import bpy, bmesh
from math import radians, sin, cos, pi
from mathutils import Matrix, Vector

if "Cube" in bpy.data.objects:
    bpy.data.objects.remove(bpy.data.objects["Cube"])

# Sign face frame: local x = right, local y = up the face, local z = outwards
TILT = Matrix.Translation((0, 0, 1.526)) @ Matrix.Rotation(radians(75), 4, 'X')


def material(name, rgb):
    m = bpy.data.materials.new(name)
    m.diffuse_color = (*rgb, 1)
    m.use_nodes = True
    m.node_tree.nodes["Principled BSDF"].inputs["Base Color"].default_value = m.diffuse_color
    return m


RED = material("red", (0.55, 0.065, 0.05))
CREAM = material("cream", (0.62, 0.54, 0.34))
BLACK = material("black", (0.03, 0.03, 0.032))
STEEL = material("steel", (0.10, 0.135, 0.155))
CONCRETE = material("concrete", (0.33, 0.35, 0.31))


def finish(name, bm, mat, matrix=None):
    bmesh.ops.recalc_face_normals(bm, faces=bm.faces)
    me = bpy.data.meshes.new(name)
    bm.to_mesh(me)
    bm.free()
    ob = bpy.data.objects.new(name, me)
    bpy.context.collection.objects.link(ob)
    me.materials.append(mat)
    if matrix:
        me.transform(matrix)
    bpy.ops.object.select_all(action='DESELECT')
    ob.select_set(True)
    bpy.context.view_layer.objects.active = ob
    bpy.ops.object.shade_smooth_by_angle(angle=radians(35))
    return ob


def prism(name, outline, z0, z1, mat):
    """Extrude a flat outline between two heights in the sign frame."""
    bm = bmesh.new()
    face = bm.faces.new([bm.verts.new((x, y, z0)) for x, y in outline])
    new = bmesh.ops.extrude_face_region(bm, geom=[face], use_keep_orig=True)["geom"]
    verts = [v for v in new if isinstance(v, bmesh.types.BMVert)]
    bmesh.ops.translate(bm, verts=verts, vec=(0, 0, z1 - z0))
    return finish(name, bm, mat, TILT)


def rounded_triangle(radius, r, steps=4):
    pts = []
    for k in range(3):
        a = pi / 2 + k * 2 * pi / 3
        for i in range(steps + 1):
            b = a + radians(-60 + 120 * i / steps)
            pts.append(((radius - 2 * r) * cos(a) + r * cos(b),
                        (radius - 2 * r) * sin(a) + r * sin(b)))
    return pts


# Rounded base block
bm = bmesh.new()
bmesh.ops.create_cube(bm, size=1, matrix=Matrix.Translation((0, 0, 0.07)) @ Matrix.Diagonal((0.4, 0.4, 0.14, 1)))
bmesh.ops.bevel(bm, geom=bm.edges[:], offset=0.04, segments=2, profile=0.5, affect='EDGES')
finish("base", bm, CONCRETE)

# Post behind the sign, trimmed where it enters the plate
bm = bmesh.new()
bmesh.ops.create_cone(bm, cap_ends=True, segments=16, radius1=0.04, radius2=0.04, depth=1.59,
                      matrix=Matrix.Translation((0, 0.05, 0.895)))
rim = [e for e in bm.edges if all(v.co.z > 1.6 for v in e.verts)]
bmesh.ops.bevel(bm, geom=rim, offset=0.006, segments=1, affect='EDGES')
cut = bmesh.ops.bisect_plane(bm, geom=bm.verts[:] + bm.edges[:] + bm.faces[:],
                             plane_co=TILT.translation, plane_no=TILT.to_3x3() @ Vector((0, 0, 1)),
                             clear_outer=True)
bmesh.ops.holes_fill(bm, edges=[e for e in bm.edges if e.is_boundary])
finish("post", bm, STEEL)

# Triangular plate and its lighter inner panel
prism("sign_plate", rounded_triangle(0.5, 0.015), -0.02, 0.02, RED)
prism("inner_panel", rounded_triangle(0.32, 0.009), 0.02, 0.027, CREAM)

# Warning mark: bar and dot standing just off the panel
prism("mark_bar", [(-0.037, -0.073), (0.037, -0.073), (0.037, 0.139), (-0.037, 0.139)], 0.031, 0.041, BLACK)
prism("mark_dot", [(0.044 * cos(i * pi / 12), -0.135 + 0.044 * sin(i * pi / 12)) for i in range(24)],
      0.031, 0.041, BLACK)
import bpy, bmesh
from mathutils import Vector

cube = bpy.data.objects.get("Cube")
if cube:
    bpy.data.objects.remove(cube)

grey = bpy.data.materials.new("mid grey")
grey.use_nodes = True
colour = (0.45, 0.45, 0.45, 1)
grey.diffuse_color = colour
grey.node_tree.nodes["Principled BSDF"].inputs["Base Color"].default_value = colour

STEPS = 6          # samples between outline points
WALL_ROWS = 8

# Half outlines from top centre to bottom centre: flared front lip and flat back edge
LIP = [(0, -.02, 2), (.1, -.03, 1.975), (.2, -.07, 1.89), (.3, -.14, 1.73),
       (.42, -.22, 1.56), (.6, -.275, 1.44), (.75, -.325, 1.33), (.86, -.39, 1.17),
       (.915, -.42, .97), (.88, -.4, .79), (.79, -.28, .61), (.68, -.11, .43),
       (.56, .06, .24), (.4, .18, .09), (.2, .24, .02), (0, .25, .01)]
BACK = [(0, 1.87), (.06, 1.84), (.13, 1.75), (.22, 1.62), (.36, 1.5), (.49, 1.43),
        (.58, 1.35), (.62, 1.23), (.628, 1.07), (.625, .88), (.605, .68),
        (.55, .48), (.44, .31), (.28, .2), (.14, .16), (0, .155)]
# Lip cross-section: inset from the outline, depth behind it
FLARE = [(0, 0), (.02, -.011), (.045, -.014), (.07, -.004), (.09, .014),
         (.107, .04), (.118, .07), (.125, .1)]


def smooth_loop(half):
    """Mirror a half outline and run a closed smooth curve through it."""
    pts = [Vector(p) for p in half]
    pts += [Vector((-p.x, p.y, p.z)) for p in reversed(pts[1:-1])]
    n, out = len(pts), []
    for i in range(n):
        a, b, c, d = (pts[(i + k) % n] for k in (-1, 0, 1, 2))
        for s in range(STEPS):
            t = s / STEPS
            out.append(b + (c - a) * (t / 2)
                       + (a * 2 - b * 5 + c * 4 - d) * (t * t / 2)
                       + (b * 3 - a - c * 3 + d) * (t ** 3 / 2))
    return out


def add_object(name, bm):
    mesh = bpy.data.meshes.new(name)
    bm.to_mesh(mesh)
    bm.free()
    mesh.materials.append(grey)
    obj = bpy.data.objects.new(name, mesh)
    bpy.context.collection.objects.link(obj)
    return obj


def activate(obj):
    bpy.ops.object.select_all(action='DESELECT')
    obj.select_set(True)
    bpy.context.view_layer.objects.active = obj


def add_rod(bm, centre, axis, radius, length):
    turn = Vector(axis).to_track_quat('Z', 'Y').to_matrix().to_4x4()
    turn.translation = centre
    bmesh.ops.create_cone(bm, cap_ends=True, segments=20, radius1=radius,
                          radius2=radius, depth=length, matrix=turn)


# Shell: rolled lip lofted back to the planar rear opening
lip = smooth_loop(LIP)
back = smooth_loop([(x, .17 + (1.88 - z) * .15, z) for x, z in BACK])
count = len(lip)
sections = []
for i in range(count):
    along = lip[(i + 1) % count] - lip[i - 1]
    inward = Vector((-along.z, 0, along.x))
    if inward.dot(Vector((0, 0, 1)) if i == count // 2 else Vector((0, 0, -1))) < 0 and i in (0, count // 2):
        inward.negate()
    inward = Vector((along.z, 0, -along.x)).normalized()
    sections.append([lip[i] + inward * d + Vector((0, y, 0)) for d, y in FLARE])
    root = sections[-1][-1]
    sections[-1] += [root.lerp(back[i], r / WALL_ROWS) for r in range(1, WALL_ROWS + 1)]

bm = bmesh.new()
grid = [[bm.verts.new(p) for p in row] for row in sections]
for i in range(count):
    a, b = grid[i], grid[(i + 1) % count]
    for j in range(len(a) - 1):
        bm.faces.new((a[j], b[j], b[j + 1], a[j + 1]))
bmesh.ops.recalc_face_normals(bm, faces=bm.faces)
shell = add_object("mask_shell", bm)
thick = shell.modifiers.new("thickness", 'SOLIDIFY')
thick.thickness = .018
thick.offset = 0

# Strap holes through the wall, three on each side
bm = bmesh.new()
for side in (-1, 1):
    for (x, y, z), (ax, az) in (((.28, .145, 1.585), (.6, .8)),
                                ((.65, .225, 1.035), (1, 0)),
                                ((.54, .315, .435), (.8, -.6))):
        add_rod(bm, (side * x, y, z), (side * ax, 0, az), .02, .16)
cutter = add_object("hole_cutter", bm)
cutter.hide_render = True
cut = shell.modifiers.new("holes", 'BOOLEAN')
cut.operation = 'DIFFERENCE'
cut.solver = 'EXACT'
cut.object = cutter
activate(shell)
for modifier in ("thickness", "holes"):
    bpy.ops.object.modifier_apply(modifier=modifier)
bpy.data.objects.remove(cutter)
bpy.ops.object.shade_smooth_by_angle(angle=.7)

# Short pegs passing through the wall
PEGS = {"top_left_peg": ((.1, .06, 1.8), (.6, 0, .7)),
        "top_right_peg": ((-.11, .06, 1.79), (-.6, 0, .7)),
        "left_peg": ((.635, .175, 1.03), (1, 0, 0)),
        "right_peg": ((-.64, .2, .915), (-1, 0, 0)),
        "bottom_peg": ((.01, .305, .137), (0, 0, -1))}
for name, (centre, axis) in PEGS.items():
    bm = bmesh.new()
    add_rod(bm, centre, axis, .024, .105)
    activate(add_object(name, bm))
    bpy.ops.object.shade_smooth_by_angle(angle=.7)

——

• PROBLEM REQUIREMENTS:
Read through the entries, then copy every line where the string "Vector" is found.

• EXERCISE ANSWER:
from mathutils import Matrix, Vector
                             plane_co=TILT.translation, plane_no=TILT.to_3x3() @ Vector((0, 0, 1)),
from mathutils import Vector
    pts = [Vector(p) for p in half]
    pts += [Vector((-p.x, p.y, p.z)) for p in reversed(pts[1:-1])]
    turn = Vector(axis).to_track_quat('Z', 'Y').to_matrix().to_4x4()
    inward = Vector((-along.z, 0, along.x))
    if inward.dot(Vector((0, 0, 1)) if i == count // 2 else Vector((0, 0, -1))) < 0 and i in (0, count // 2):
    inward = Vector((along.z, 0, -along.x)).normalized()
    sections.append([lip[i] + inward * d + Vector((0, y, 0)) for d, y in FLARE])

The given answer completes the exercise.